Records shown:
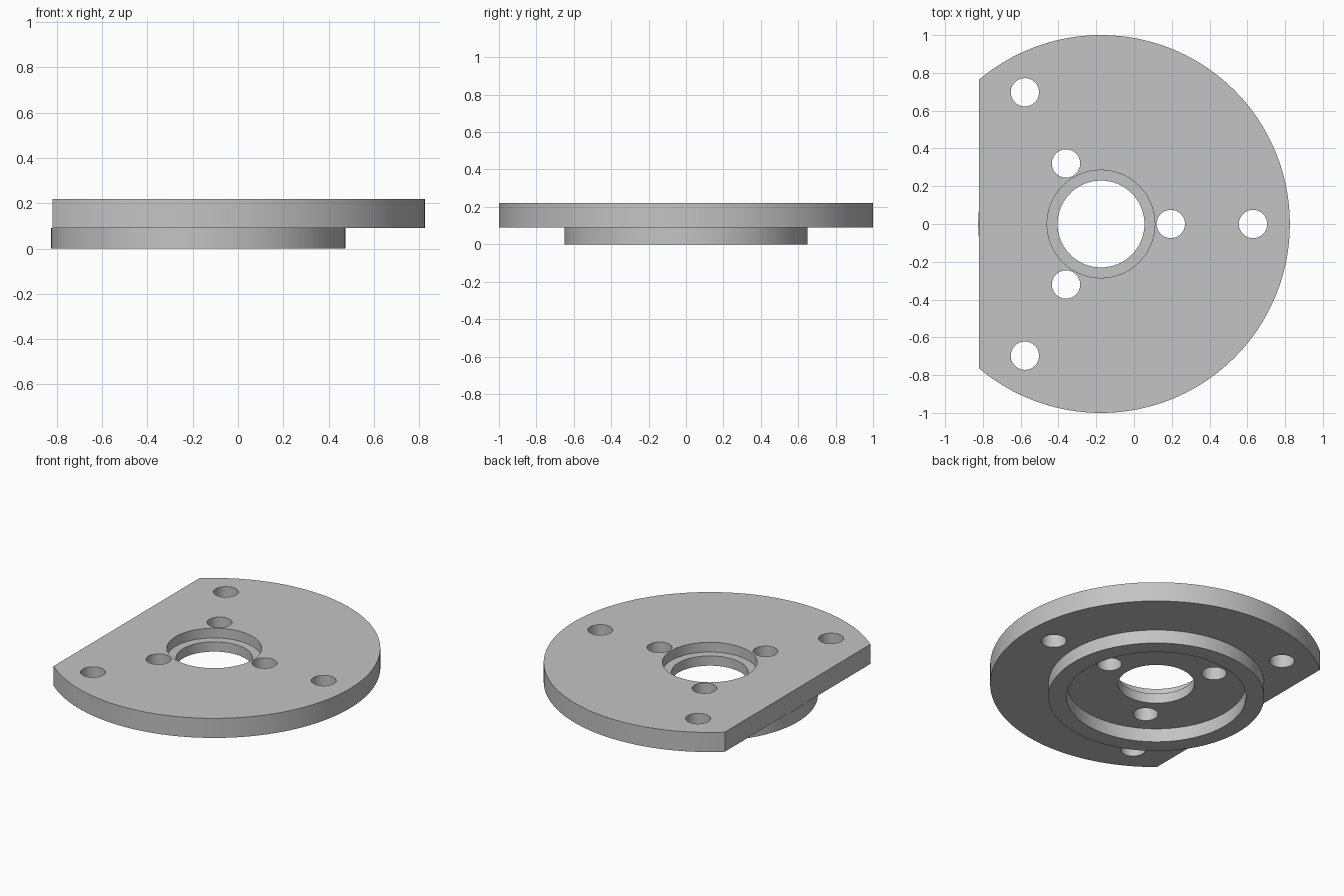
import bpy
import math

AXIS_X = -0.175      # centre of all the round features
FLAT_X = -0.82       # straight edge cut on the plate
STEP_Z, TOP_Z = 0.09, 0.22

old = bpy.data.objects.get("Cube")
if old:
    bpy.data.objects.remove(old, do_unlink=True)

grey = bpy.data.materials.new("light_grey")
grey.use_nodes = True
colour = (0.55, 0.55, 0.55, 1)
grey.diffuse_color = colour
grey.node_tree.nodes["Principled BSDF"].inputs["Base Color"].default_value = colour


def disc(name, radius, z0, z1, x=AXIS_X, y=0.0, sides=128):
    bpy.ops.mesh.primitive_cylinder_add(
        vertices=sides, radius=radius, depth=z1 - z0, location=(x, y, (z0 + z1) / 2))
    obj = bpy.context.object
    obj.name = name
    obj.data.materials.append(grey)
    return obj


def combine(target, tool, operation):
    """Apply a boolean and discard the tool object."""
    tool.hide_render = True
    mod = target.modifiers.new(operation.lower(), "BOOLEAN")
    mod.operation = operation
    mod.solver = "EXACT"
    mod.object = tool
    bpy.context.view_layer.objects.active = target
    bpy.ops.object.modifier_apply(modifier=mod.name)
    bpy.data.objects.remove(tool, do_unlink=True)


# Round plate with one straight side
flange = disc("flange_plate", 1.0, STEP_Z, TOP_Z, sides=192)
bpy.ops.mesh.primitive_cube_add(size=1, location=(FLAT_X - 0.5, 0, 0.2))
side_cutter = bpy.context.object
side_cutter.scale = (1, 3, 1)
combine(flange, side_cutter, "DIFFERENCE")

# Raised ring underneath, hollow up to the plate
rim = disc("locating_rim", 0.65, 0, STEP_Z)
combine(rim, disc("rim_recess", 0.54, -0.1, STEP_Z + 0.1), "DIFFERENCE")
combine(flange, rim, "UNION")

# Stepped centre bore
combine(flange, disc("centre_bore", 0.23, -0.1, 0.4), "DIFFERENCE")
combine(flange, disc("counterbore", 0.285, 0.155, 0.4), "DIFFERENCE")

# Two circles of three bolt holes
for distance in (0.37, 0.805):
    for k in range(3):
        angle = math.radians(120 * k)
        hole = disc("bolt_hole", 0.075, -0.1, 0.4,
                    AXIS_X + distance * math.cos(angle),
                    distance * math.sin(angle), sides=48)
        combine(flange, hole, "DIFFERENCE")

# Smooth walls, sharp rims
bpy.ops.object.select_all(action="DESELECT")
flange.select_set(True)
bpy.context.view_layer.objects.active = flange
bpy.ops.object.shade_smooth_by_angle(angle=math.radians(30))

Problem:
Pictures stay out; the data above is to be returned exactly.

Solution to this task:
import bpy
import math

AXIS_X = -0.175      # centre of all the round features
FLAT_X = -0.82       # straight edge cut on the plate
STEP_Z, TOP_Z = 0.09, 0.22

old = bpy.data.objects.get("Cube")
if old:
    bpy.data.objects.remove(old, do_unlink=True)

grey = bpy.data.materials.new("light_grey")
grey.use_nodes = True
colour = (0.55, 0.55, 0.55, 1)
grey.diffuse_color = colour
grey.node_tree.nodes["Principled BSDF"].inputs["Base Color"].default_value = colour


def disc(name, radius, z0, z1, x=AXIS_X, y=0.0, sides=128):
    bpy.ops.mesh.primitive_cylinder_add(
        vertices=sides, radius=radius, depth=z1 - z0, location=(x, y, (z0 + z1) / 2))
    obj = bpy.context.object
    obj.name = name
    obj.data.materials.append(grey)
    return obj


def combine(target, tool, operation):
    """Apply a boolean and discard the tool object."""
    tool.hide_render = True
    mod = target.modifiers.new(operation.lower(), "BOOLEAN")
    mod.operation = operation
    mod.solver = "EXACT"
    mod.object = tool
    bpy.context.view_layer.objects.active = target
    bpy.ops.object.modifier_apply(modifier=mod.name)
    bpy.data.objects.remove(tool, do_unlink=True)


# Round plate with one straight side
flange = disc("flange_plate", 1.0, STEP_Z, TOP_Z, sides=192)
bpy.ops.mesh.primitive_cube_add(size=1, location=(FLAT_X - 0.5, 0, 0.2))
side_cutter = bpy.context.object
side_cutter.scale = (1, 3, 1)
combine(flange, side_cutter, "DIFFERENCE")

# Raised ring underneath, hollow up to the plate
rim = disc("locating_rim", 0.65, 0, STEP_Z)
combine(rim, disc("rim_recess", 0.54, -0.1, STEP_Z + 0.1), "DIFFERENCE")
combine(flange, rim, "UNION")

# Stepped centre bore
combine(flange, disc("centre_bore", 0.23, -0.1, 0.4), "DIFFERENCE")
combine(flange, disc("counterbore", 0.285, 0.155, 0.4), "DIFFERENCE")

# Two circles of three bolt holes
for distance in (0.37, 0.805):
    for k in range(3):
        angle = math.radians(120 * k)
        hole = disc("bolt_hole", 0.075, -0.1, 0.4,
                    AXIS_X + distance * math.cos(angle),
                    distance * math.sin(angle), sides=48)
        combine(flange, hole, "DIFFERENCE")

# Smooth walls, sharp rims
bpy.ops.object.select_all(action="DESELECT")
flange.select_set(True)
bpy.context.view_layer.objects.active = flange
bpy.ops.object.shade_smooth_by_angle(angle=math.radians(30))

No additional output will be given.